(Pictures paired with source code)
▬▬▬

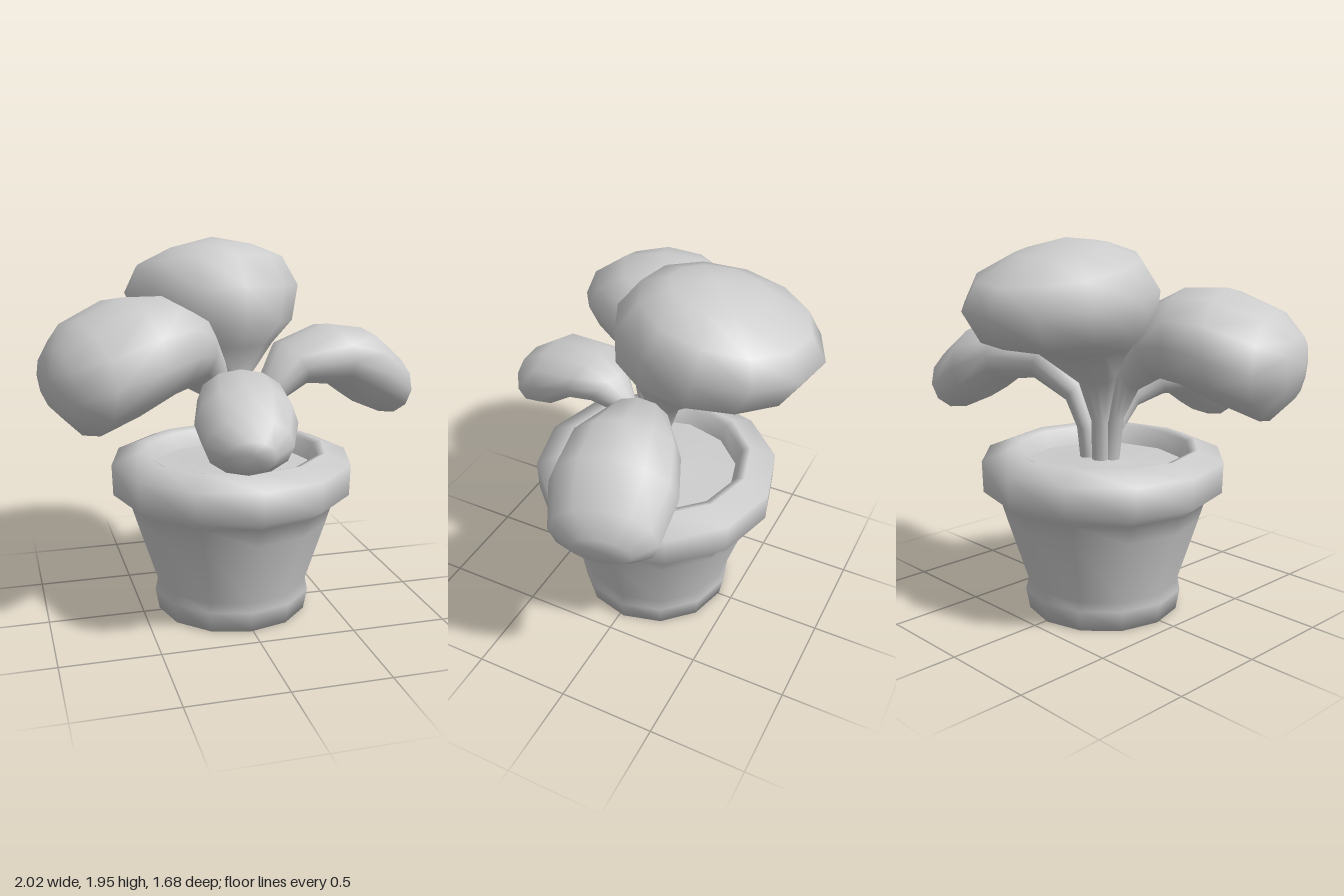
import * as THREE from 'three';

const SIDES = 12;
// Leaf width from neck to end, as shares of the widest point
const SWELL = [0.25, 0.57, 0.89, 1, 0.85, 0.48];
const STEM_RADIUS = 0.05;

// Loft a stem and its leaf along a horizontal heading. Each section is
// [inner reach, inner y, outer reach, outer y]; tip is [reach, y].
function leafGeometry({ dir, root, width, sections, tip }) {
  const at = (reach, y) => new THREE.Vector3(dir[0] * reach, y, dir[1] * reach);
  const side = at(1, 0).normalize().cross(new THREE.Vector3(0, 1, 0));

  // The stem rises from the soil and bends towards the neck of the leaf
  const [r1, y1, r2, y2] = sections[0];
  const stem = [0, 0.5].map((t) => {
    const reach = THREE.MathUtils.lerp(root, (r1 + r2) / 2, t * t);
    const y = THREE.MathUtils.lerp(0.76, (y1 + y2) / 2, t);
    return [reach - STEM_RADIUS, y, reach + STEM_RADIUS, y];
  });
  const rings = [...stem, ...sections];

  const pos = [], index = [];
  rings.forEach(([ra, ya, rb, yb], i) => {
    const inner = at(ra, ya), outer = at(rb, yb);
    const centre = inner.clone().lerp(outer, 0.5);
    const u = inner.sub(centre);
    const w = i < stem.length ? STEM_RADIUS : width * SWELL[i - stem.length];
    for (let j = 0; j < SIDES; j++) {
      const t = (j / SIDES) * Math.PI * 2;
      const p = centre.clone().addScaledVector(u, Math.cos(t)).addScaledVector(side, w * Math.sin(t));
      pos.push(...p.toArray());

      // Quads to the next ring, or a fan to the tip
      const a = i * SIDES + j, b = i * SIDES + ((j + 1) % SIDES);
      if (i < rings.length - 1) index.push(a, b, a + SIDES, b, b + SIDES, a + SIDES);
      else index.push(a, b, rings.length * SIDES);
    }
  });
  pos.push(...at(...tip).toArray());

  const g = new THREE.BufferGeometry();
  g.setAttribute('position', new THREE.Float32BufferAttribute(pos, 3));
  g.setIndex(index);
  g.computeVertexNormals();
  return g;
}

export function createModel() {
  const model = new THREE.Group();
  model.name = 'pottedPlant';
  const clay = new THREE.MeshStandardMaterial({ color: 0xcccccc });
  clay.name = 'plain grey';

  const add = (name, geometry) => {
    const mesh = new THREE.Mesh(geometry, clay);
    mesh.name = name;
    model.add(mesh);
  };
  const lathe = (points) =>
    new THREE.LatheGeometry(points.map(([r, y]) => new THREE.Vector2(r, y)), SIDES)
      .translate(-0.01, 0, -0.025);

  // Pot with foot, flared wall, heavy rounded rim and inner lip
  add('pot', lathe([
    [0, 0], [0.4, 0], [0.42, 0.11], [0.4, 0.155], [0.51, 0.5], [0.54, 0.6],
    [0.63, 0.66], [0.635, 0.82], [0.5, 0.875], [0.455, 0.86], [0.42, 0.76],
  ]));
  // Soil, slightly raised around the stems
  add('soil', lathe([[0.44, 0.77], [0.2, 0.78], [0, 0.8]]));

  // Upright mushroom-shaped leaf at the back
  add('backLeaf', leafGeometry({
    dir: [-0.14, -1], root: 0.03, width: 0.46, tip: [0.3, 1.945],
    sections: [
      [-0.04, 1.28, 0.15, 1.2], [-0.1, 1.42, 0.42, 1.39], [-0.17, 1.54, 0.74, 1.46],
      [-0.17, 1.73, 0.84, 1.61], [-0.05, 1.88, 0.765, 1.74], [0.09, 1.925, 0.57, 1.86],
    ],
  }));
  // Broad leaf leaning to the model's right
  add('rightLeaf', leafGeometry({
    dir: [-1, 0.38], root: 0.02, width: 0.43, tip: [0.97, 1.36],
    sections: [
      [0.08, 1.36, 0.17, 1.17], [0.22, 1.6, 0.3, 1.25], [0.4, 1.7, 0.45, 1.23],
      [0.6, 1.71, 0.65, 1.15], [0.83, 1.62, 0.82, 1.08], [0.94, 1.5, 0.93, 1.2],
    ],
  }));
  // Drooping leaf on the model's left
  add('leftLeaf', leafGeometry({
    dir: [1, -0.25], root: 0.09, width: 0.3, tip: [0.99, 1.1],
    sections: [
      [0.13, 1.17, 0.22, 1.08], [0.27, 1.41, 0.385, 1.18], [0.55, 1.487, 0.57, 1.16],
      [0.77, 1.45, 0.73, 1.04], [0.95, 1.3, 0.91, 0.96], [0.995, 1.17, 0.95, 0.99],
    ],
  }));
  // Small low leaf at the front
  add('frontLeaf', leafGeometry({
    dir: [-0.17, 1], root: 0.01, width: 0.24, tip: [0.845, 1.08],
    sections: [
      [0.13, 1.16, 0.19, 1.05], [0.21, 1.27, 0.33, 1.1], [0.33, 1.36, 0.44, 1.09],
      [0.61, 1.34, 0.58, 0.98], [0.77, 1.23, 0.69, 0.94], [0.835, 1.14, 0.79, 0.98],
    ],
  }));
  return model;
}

▬▬▬

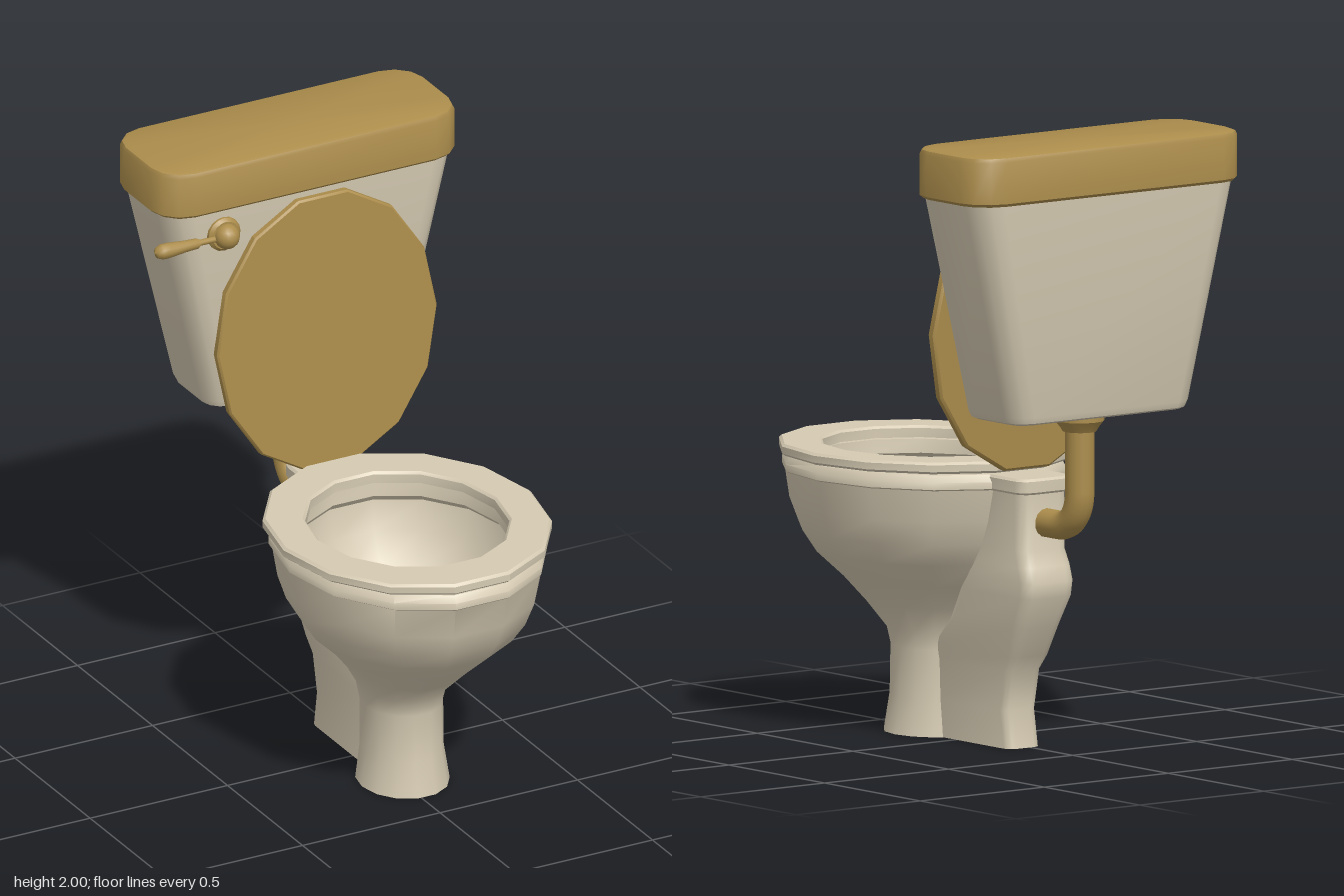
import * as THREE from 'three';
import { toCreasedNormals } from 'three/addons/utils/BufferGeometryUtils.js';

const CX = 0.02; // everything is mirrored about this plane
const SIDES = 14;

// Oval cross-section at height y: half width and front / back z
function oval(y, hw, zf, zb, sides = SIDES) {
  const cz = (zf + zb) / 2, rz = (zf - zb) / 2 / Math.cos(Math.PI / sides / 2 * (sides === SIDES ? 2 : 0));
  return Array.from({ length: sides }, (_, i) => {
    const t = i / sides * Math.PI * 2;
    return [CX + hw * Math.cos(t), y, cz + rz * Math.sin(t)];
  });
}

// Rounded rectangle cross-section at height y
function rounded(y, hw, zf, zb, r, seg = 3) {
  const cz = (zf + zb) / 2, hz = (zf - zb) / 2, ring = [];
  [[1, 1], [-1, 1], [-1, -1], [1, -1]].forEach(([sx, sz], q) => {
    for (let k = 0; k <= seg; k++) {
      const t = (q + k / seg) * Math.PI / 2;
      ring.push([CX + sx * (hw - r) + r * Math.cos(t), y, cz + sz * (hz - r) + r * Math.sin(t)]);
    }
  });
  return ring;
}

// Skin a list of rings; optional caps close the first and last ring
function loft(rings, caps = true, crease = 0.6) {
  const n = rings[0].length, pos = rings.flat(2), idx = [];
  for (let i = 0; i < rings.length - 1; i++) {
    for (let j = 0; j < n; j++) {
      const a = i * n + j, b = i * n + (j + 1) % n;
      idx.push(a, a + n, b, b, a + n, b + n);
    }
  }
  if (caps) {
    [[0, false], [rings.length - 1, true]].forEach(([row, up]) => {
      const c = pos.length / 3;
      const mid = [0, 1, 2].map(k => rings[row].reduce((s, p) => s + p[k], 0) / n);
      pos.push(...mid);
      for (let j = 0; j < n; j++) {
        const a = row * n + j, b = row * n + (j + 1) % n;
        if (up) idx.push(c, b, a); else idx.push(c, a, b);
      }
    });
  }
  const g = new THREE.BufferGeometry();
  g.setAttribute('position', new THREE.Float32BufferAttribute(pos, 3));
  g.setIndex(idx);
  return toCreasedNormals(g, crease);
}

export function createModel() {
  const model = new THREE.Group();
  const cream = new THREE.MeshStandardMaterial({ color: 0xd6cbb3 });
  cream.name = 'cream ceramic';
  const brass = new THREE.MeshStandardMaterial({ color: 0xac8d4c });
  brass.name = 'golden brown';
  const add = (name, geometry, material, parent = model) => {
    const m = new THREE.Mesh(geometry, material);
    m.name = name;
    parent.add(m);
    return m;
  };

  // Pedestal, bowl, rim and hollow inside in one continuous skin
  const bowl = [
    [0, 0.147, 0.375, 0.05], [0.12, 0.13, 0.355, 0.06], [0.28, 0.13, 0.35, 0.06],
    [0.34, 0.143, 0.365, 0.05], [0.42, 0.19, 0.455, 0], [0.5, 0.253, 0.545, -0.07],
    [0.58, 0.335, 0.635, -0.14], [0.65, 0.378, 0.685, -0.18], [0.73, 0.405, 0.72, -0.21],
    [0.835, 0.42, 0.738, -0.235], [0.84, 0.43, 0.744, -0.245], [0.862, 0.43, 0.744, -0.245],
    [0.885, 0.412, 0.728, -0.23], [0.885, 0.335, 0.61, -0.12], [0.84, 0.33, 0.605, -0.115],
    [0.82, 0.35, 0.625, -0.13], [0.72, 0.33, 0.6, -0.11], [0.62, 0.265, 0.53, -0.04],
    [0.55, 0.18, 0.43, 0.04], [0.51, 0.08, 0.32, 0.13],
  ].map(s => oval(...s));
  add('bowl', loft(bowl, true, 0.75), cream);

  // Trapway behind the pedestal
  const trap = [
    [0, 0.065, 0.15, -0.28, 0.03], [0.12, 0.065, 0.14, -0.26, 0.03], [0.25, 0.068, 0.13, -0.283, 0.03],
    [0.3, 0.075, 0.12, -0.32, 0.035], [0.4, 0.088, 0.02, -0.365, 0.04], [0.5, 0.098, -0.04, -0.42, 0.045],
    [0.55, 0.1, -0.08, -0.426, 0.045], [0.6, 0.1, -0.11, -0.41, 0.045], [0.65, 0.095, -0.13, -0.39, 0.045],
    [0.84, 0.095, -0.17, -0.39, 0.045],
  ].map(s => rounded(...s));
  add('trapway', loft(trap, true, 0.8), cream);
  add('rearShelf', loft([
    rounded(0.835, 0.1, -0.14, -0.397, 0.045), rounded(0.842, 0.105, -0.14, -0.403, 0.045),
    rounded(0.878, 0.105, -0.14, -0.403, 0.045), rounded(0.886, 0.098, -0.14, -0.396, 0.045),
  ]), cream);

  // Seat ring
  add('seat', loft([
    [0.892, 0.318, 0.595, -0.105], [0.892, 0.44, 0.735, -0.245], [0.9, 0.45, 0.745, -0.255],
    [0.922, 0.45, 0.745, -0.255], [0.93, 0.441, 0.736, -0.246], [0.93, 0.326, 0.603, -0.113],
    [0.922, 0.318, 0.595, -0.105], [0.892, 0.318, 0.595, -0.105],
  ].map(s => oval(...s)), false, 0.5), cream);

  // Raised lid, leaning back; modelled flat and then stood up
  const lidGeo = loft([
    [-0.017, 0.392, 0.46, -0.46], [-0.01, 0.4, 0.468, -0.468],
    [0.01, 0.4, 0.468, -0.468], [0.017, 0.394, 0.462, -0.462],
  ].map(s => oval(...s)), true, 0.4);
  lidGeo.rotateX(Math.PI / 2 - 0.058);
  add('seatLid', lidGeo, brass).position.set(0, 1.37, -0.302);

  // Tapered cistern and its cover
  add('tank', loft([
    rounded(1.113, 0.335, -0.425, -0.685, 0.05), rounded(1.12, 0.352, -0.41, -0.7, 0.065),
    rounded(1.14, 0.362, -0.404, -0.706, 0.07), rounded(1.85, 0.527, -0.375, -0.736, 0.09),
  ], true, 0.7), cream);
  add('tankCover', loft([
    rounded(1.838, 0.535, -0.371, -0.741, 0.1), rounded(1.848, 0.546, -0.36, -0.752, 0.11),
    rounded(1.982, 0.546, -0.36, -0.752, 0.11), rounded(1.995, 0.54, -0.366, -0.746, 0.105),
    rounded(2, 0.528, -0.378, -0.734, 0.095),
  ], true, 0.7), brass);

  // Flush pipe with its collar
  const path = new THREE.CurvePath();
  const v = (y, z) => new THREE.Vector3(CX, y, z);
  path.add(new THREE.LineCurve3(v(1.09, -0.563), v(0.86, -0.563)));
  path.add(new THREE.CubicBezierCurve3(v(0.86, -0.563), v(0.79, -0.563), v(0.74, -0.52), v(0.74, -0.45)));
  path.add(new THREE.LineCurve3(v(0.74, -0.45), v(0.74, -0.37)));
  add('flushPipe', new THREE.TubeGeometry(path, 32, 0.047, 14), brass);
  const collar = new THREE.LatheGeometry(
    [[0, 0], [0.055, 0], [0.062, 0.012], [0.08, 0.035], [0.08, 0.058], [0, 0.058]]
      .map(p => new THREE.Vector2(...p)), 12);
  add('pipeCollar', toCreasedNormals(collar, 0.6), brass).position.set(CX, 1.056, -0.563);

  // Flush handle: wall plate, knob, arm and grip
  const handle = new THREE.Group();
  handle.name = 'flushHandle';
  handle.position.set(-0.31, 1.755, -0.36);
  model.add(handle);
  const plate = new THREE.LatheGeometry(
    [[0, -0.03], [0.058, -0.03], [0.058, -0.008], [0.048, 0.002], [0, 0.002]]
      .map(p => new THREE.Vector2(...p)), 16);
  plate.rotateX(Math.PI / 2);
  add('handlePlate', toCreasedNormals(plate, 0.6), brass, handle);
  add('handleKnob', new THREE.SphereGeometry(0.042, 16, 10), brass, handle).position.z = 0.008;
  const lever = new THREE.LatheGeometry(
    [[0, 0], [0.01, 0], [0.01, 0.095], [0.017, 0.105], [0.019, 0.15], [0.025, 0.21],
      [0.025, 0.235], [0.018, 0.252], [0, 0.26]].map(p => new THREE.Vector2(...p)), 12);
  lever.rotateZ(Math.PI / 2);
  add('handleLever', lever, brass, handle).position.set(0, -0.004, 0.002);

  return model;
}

▬▬▬

== Brief ==
Within the records, how many lines include "length"? The answer is the number and nothing else.

== Response to the task ==
8